'God Particle' Might Really Be 5 God Particles
Fermilab experiment produces results standard physics can't explain
By Rob Quinn,  Newser Staff
Posted Jun 17, 2010 8:01 AM CDT
Workmen install a tracking chamber at the Fermi National Accelerator Laboratory in Batavia, Ill.    (AP Photo/Fermilab)
camera-icon View 1 more image

(Newser) – The Large Hadron Collider scientists searching for the Higgs boson "God particle" that explains the mysteries of the universe should be looking for five different particles, according to their rival atom-smashers in the US. Fermilab researchers in Illinois colliding protons and anti-protons found that the smashes yielded matter particles slightly more often than anti-matter particles, a phenomenon that could be explained by the existence of five kinds of Higgs bosons, the Telegraph reports.

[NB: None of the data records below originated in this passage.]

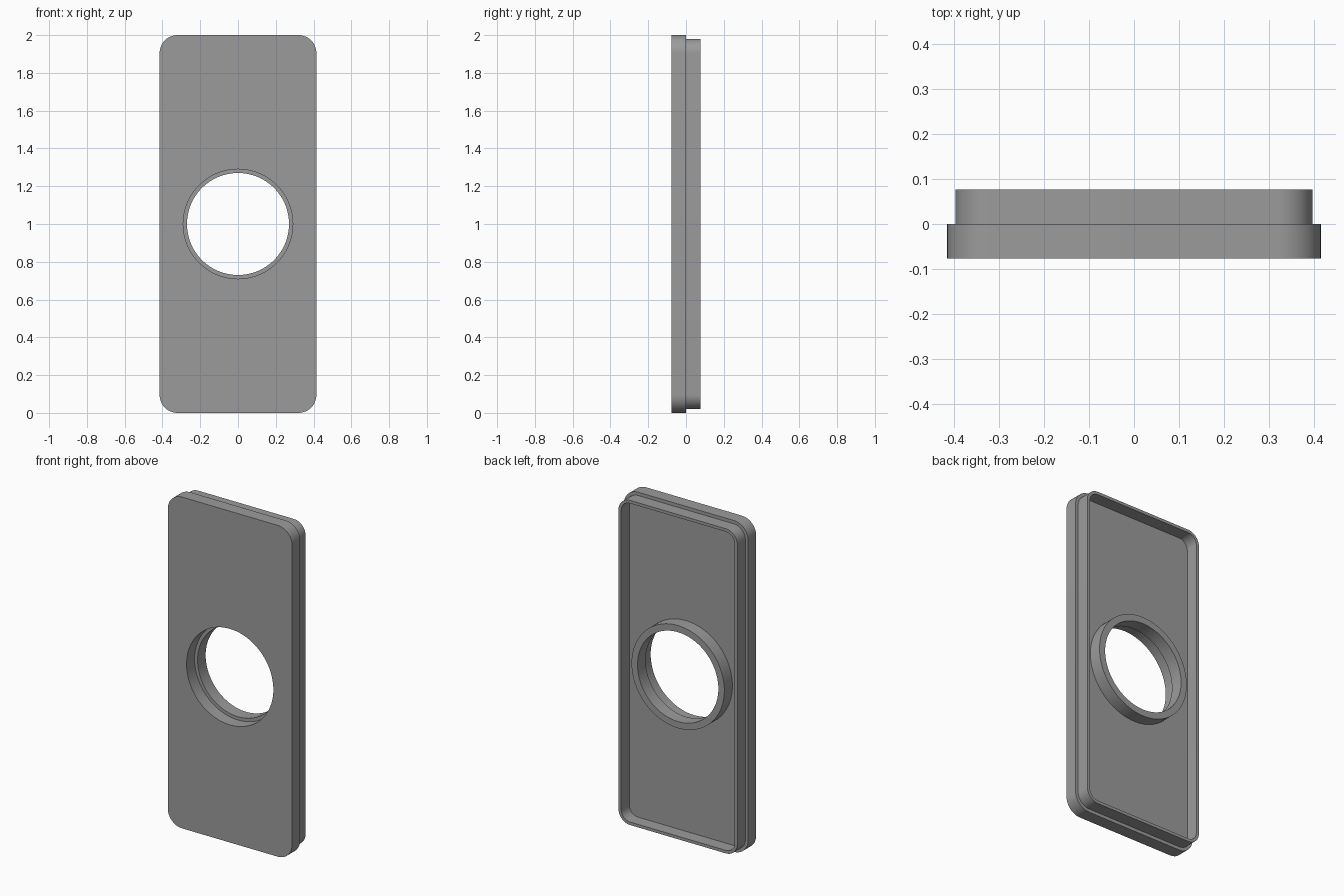
import bpy, bmesh, math

if "Cube" in bpy.data.objects:
    bpy.data.objects.remove(bpy.data.objects["Cube"])

grey = bpy.data.materials.new("mid grey")
grey.diffuse_color = (0.33, 0.33, 0.33, 1)
grey.use_nodes = True
grey.node_tree.nodes["Principled BSDF"].inputs["Base Color"].default_value = grey.diffuse_color

MID_Z = 1.0
DEPTH = 0.077


def rounded_rect(half_w, half_h, radius, steps=12):
    """Outline of a rounded rectangle as (x, z) points."""
    pts = []
    for q, (sx, sz) in enumerate([(1, 1), (-1, 1), (-1, -1), (1, -1)]):
        for i in range(steps + 1):
            a = math.pi / 2 * (q + i / steps)
            pts.append((sx * (half_w - radius) + radius * math.cos(a),
                        MID_Z + sz * (half_h - radius) + radius * math.sin(a)))
    return pts


def circle(radius, steps=96):
    return [(radius * math.cos(2 * math.pi * i / steps),
             MID_Z + radius * math.sin(2 * math.pi * i / steps)) for i in range(steps)]


def holed_slab(name, outer, inner, y0, y1):
    """Solid between two outlines, extruded from y0 to y1."""
    bm = bmesh.new()
    edges = []
    for outline in (outer, inner):
        vs = [bm.verts.new((x, y0, z)) for x, z in outline]
        edges += [bm.edges.new((vs[i - 1], vs[i])) for i in range(len(vs))]
    bmesh.ops.triangle_fill(bm, use_beauty=True, use_dissolve=False, edges=edges)
    ext = bmesh.ops.extrude_face_region(bm, geom=bm.faces[:], use_keep_orig=True)
    verts = [g for g in ext["geom"] if isinstance(g, bmesh.types.BMVert)]
    bmesh.ops.translate(bm, verts=verts, vec=(0, y1 - y0, 0))
    bmesh.ops.recalc_face_normals(bm, faces=bm.faces[:])
    mesh = bpy.data.meshes.new(name)
    bm.to_mesh(mesh)
    bm.free()
    mesh.materials.append(grey)
    obj = bpy.data.objects.new(name, mesh)
    bpy.context.collection.objects.link(obj)
    bpy.ops.object.select_all(action='DESELECT')
    obj.select_set(True)
    bpy.context.view_layer.objects.active = obj
    bpy.ops.object.shade_smooth_by_angle(angle=math.radians(30))
    return obj


# Front plate with a round opening
holed_slab("front_plate", rounded_rect(0.415, 1.0, 0.095), circle(0.29), -DEPTH, 0)
# Thin rim standing on the back of the plate, slightly inset
holed_slab("back_rim", rounded_rect(0.397, 0.98, 0.077),
           rounded_rect(0.379, 0.962, 0.059), 0, DEPTH)
# Collar around the opening, stepping the hole inward
holed_slab("opening_collar", circle(0.31), circle(0.27), 0, DEPTH)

The Higgs boson, under the Standard Model of physics, is what gives everything in the universe its mass. The Fermilab researchers say that the existence of five kinds of the particle doesn't fit into the Standard Model and their experiments suggest there are new, as yet undiscovered, kinds of physics out there. The matter-anti-matter discrepancy is "a really small effect, but it's still much bigger than if you turn all the cranks with all the original rules in the standard mode," a member of the Fermilab team tells National Geographic.

My Take on This Story
Show results without voting  |